--- Work task ---
Examine the listing below and state how many of its lines contain the word "bmesh". Write only the number.

=== Input data ===

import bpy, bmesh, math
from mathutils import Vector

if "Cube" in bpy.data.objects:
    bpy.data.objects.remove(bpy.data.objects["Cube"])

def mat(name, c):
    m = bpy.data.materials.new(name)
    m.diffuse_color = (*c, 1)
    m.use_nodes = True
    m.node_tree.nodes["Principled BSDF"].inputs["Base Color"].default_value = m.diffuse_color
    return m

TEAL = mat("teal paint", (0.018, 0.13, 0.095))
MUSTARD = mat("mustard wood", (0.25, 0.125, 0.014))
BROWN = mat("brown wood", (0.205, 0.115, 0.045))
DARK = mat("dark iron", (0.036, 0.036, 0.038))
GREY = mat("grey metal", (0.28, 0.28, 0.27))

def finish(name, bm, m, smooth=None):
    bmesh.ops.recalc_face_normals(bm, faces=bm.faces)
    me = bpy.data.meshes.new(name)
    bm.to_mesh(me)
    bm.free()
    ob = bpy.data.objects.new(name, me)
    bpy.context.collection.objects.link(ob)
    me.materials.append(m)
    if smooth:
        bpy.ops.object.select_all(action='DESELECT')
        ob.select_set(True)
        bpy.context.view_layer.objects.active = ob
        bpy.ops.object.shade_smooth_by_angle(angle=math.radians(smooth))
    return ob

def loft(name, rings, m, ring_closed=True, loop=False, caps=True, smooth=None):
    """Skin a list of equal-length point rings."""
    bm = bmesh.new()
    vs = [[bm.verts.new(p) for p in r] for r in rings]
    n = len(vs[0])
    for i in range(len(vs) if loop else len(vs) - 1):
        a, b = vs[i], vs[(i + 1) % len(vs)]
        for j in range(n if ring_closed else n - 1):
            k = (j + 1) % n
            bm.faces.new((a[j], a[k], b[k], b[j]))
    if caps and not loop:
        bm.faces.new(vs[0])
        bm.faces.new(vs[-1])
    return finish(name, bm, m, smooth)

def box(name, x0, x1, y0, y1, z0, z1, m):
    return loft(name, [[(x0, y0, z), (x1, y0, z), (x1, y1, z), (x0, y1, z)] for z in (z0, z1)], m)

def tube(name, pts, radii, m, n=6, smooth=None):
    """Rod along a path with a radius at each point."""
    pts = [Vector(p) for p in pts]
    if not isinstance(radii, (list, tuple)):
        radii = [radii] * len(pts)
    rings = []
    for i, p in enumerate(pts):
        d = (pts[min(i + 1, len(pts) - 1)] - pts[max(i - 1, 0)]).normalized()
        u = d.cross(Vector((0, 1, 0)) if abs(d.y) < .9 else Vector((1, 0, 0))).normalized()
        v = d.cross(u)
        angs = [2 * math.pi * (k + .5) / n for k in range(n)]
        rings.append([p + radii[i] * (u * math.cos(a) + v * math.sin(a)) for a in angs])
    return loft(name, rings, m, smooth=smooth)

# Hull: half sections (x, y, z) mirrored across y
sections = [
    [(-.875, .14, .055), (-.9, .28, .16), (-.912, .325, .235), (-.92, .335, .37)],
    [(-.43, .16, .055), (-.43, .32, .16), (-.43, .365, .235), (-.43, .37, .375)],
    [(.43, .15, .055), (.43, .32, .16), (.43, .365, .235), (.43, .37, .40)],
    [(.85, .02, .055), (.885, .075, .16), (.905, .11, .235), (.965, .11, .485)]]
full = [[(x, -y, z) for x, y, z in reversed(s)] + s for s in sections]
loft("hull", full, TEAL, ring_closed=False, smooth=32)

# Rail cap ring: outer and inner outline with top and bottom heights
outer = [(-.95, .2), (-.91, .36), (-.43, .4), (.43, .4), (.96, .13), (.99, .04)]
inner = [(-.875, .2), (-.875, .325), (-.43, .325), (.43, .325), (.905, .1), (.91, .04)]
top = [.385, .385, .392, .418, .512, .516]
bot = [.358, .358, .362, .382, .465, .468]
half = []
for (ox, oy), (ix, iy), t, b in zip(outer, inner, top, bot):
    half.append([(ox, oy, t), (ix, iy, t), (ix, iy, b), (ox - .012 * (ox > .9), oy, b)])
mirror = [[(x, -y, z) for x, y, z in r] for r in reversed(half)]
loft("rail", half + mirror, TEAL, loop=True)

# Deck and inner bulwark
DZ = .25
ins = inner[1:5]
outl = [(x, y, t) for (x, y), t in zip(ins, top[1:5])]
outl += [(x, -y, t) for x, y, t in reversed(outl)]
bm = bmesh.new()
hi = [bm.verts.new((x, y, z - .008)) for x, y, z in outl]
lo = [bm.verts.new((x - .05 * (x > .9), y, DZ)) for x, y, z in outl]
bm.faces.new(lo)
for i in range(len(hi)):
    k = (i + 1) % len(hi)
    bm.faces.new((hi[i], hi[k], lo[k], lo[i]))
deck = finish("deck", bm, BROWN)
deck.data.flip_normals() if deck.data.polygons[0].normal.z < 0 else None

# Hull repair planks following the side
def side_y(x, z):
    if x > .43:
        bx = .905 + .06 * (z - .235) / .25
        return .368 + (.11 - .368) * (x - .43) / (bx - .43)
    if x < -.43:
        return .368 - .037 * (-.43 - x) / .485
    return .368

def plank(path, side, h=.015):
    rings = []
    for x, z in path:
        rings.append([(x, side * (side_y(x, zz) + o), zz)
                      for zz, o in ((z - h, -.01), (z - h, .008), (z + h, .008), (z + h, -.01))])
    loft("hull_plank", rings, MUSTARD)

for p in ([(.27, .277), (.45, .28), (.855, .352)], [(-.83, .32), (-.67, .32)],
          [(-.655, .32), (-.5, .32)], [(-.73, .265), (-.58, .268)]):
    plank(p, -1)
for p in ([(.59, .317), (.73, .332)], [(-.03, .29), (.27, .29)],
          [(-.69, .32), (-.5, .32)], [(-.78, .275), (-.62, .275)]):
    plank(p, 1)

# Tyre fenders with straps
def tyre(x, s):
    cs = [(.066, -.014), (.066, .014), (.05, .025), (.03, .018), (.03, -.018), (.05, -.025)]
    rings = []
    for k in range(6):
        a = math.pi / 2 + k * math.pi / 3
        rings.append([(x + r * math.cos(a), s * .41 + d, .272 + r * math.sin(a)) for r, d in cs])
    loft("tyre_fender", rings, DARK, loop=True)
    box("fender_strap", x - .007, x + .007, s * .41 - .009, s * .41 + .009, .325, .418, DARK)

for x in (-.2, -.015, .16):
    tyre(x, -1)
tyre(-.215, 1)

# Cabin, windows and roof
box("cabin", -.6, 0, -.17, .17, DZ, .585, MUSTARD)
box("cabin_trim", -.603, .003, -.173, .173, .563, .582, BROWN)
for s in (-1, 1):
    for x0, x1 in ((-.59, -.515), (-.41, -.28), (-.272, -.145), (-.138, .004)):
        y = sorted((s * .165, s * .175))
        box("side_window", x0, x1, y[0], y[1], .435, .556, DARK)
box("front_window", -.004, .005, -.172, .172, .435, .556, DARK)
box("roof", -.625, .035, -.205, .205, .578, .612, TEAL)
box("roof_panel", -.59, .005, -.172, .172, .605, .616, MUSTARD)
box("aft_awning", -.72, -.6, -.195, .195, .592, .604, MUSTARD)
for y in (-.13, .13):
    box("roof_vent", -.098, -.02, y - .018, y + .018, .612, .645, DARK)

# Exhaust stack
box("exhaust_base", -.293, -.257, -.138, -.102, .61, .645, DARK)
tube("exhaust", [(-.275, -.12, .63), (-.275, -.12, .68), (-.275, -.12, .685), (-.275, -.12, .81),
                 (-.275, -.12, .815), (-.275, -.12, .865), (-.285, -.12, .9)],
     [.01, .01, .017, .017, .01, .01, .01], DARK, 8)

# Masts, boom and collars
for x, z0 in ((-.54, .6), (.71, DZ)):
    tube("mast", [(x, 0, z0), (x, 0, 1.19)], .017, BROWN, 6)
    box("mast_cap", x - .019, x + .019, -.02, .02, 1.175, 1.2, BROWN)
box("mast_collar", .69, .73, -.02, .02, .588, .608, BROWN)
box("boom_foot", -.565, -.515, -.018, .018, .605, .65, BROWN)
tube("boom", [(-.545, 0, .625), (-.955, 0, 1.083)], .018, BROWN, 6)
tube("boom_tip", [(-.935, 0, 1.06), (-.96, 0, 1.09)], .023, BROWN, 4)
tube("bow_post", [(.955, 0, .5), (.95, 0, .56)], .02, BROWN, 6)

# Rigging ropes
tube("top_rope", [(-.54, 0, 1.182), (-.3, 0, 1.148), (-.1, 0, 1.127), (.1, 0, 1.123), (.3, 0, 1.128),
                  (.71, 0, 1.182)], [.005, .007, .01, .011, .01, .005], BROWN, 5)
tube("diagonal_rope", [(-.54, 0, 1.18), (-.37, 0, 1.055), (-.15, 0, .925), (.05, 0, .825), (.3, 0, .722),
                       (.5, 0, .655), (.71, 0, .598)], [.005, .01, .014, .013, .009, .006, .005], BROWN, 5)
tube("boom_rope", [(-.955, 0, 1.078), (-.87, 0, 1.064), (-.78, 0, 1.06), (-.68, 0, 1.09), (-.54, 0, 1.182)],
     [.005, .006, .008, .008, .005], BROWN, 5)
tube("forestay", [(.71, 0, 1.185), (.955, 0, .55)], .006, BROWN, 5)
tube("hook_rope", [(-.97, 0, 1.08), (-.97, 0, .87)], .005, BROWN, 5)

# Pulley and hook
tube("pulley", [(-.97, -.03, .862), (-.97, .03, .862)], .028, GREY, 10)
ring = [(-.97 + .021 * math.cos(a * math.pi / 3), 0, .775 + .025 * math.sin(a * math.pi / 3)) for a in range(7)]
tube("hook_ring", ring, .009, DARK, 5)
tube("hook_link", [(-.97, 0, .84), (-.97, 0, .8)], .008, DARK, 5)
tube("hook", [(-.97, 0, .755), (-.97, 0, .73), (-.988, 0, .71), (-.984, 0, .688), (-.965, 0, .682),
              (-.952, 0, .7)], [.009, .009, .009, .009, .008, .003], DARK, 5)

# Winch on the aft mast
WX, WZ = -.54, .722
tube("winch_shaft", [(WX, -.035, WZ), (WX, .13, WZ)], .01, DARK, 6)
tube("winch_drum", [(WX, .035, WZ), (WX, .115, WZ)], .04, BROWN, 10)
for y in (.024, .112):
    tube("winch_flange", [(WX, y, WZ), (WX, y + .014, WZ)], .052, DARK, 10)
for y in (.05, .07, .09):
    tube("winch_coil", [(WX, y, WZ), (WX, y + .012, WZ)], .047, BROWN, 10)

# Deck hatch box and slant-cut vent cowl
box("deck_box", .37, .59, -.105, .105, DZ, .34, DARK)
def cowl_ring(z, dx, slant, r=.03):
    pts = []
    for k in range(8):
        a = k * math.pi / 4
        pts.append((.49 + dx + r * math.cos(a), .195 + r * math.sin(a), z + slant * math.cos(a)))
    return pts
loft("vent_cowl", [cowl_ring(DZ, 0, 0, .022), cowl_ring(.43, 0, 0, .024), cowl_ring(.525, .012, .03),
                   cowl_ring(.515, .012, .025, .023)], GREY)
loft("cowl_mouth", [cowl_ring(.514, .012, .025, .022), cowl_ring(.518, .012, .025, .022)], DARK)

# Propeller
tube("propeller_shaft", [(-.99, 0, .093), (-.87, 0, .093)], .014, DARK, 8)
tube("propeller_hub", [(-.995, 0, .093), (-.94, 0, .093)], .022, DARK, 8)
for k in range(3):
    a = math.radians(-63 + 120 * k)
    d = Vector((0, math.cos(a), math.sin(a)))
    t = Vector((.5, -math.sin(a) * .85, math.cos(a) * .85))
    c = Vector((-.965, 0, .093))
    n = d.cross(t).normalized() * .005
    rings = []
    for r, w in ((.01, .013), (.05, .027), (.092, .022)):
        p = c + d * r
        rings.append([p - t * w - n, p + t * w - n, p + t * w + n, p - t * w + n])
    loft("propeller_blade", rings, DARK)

===

--- Output ---
4